When festival goers start falling sick, journalist Zoe Beck sets out to clear the name of the man whose sausage sandwiches are being blamed for the outbreak of the mystery disease.


On the weekend of the summer solstice, 150,000 people have congregated on a farm in the north-east for a music festival. Freelance journalist Zoe Beck is there for work, to interview the stars, while her husband and two young sons are at home. Zoe spends time in one of the catering vans run by her friend Sam the Sausage Man and his partner, Lisa. Like all large festivals, there are too many people, too few toilets and a general lack of personal hygiene, but there’s good music and plenty of booze, so that side of things is easily ignored.

When some of the performers and the festival-goers start to show signs of food poisoning, fingers start to point at Sam and Lisa’s sausage van. Those affected had a relatively short-lived but extremely acute attack of vomiting and diarrhoea but afterwards seem to make a full recovery and once Solstice is over, the music fans disperse, with the stars jetting off to other gigs around the world.

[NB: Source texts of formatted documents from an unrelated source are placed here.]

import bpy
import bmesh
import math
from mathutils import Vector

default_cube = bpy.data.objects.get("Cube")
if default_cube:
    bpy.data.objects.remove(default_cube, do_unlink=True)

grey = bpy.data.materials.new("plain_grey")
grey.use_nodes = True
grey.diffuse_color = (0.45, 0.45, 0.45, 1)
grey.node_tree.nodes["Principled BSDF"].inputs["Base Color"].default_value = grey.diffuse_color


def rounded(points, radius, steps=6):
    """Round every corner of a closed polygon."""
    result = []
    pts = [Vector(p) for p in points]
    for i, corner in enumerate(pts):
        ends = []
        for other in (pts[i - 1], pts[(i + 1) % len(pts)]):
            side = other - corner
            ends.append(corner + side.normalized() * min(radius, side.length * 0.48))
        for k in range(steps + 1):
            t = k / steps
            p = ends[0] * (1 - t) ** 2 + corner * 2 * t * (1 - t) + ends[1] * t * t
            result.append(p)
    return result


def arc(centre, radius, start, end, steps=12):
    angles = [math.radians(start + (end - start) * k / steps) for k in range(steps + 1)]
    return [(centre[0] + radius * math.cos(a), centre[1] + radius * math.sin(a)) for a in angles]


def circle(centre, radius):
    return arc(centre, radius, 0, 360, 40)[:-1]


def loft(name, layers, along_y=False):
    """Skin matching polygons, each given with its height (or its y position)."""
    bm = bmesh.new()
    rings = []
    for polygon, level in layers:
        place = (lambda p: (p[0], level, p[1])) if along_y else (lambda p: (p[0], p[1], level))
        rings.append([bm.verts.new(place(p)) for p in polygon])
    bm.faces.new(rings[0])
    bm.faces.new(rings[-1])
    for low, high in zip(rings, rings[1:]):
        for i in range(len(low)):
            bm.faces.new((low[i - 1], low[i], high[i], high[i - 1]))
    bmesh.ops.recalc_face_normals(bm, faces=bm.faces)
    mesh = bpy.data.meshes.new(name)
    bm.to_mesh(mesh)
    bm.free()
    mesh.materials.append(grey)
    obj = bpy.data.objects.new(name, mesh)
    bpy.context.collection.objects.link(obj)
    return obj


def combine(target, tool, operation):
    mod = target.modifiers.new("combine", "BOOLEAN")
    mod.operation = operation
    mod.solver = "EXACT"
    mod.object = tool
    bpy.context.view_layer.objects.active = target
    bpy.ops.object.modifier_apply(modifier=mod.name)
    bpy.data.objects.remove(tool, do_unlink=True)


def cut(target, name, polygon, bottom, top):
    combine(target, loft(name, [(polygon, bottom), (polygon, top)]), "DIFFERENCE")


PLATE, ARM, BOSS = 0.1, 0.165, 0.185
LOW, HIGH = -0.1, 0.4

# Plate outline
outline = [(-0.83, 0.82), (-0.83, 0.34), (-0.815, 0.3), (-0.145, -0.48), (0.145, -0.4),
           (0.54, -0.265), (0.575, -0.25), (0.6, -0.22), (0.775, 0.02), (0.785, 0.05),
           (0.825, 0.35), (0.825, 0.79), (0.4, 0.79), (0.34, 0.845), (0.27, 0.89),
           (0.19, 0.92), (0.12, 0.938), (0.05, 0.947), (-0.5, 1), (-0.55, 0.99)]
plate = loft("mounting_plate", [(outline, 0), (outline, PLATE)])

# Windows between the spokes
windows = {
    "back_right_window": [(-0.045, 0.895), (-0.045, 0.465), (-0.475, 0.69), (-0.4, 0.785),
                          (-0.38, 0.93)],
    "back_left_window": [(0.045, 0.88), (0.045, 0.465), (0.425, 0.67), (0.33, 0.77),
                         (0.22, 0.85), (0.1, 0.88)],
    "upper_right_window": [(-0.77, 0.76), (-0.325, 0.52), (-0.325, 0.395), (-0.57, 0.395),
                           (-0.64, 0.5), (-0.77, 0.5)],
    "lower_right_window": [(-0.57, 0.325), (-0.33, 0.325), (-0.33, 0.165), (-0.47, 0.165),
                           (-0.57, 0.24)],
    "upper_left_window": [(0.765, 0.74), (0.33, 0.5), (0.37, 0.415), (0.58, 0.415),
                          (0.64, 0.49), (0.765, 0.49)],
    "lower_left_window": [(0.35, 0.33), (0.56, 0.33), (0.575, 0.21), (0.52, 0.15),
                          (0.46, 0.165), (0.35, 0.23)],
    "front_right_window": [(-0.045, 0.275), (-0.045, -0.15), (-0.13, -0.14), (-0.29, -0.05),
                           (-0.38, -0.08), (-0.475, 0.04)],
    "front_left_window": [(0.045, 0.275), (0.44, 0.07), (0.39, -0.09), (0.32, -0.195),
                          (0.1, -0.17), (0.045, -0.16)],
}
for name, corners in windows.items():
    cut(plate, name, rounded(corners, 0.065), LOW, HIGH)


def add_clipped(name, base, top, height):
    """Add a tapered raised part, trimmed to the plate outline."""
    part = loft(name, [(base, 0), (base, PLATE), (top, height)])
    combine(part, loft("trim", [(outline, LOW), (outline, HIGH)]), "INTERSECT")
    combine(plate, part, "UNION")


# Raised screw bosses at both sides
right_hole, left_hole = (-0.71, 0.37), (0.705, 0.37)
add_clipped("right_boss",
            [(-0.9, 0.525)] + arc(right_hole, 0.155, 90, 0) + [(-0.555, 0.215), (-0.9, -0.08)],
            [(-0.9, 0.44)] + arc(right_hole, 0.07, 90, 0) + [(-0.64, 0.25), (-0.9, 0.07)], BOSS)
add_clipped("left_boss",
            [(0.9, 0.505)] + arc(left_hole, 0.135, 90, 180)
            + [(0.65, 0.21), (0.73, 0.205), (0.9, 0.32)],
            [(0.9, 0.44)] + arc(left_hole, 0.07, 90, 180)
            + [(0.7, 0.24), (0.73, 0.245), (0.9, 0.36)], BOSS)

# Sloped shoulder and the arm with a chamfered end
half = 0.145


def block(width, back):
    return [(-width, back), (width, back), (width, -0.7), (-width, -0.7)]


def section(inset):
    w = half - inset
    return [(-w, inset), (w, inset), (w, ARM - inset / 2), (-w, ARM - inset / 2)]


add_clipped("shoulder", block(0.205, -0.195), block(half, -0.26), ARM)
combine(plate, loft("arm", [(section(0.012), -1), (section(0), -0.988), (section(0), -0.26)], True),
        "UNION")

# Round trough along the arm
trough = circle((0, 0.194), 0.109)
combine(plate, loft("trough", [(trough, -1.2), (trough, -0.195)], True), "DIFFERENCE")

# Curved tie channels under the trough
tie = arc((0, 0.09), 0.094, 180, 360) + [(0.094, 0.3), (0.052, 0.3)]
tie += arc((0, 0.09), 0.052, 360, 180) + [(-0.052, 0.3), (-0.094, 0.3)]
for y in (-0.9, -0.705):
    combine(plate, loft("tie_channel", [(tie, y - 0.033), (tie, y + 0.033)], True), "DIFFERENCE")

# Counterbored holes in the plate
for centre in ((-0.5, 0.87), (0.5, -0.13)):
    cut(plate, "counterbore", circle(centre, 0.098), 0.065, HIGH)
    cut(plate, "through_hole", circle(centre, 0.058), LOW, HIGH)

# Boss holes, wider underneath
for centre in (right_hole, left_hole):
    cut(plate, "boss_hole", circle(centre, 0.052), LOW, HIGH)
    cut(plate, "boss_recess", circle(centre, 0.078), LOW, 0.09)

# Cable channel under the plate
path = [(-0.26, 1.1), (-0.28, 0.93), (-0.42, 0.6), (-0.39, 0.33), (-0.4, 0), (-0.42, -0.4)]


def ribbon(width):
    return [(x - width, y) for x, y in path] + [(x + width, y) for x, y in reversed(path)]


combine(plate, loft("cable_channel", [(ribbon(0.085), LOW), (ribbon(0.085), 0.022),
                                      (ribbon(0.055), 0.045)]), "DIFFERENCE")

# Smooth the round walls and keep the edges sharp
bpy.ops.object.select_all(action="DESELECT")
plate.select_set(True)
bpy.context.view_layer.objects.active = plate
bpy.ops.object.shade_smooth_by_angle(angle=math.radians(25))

A week or so later, people start to feel ill again and bruise-like purple blotches start appearing on their skin. The disease, whatever it is, seems to be resistant to antibiotics, and doctors are baffled. When one of the star performers at Solstice dies, Sam the Sausage Man quickly becomes known as Sam the Plague Man and his business is shut down by environmental health officers. Zoe, determined to clear her friend’s name, starts investigating the chain of suppliers Sam uses and, while the world rapidly disintegrates around her, Zoe doggedly sticks to a trail that leads her to the dark side of farming practices.

There’s nothing I like better than a good apocalypse, and Resistance is very good indeed. You’d have to have had your head under a pillow for several years not to have become aware of the concerns about over-use of antibiotics and the dangers we face from them entering the food chain. The mysterious disease cuts through the world’s population, leaving millions of people dead and the rump of humanity fighting for their lives against a backdrop of the rapid disintegration of society. Scientists from around the world are doing their best to collaborate in the desperate hunt for a cure, but one by one, their communications go dark.

Resistance was developed as part of the Wellcome Trust Experimental Stories Scheme that explores big questions stimulated by biomedical research, and you don’t get much bigger than a global pandemic that seems well on the way to wiping the human race from the face of the planet. The story is strongly written by Val McDermid and equally strongly performed by Gina McKee and others. Zoe is a woman in her element with some real investigative journalism to get her teeth into for a change, whilst at the same time clearly terrified by what is happening around her and to her own family.

The medical side of things has the unmistakeable ring of authenticity, but never drops into jargon, hand-waving or pseudo-science. Resistance is horrific, believable and very, very close to home. It’s not hard to imagine this scenario coming up to bite us all and, in a world whose existence seems to be becoming more precarious with every day that passes, this is just one more thing to have to worry about. But it’s also gripping, heart-breaking and darkly entertaining.

Even after the BBC’s two incarnations of Survivors and Louise Welsh’s excellent Plague Times trilogy, the scenario of the human race dying like flies and descending into anarchy is nowhere near played out, and a writer of Val McDermid’s quality is always able to bring something new to the party.

Reviewed 11 November 2017 by Linda Wilson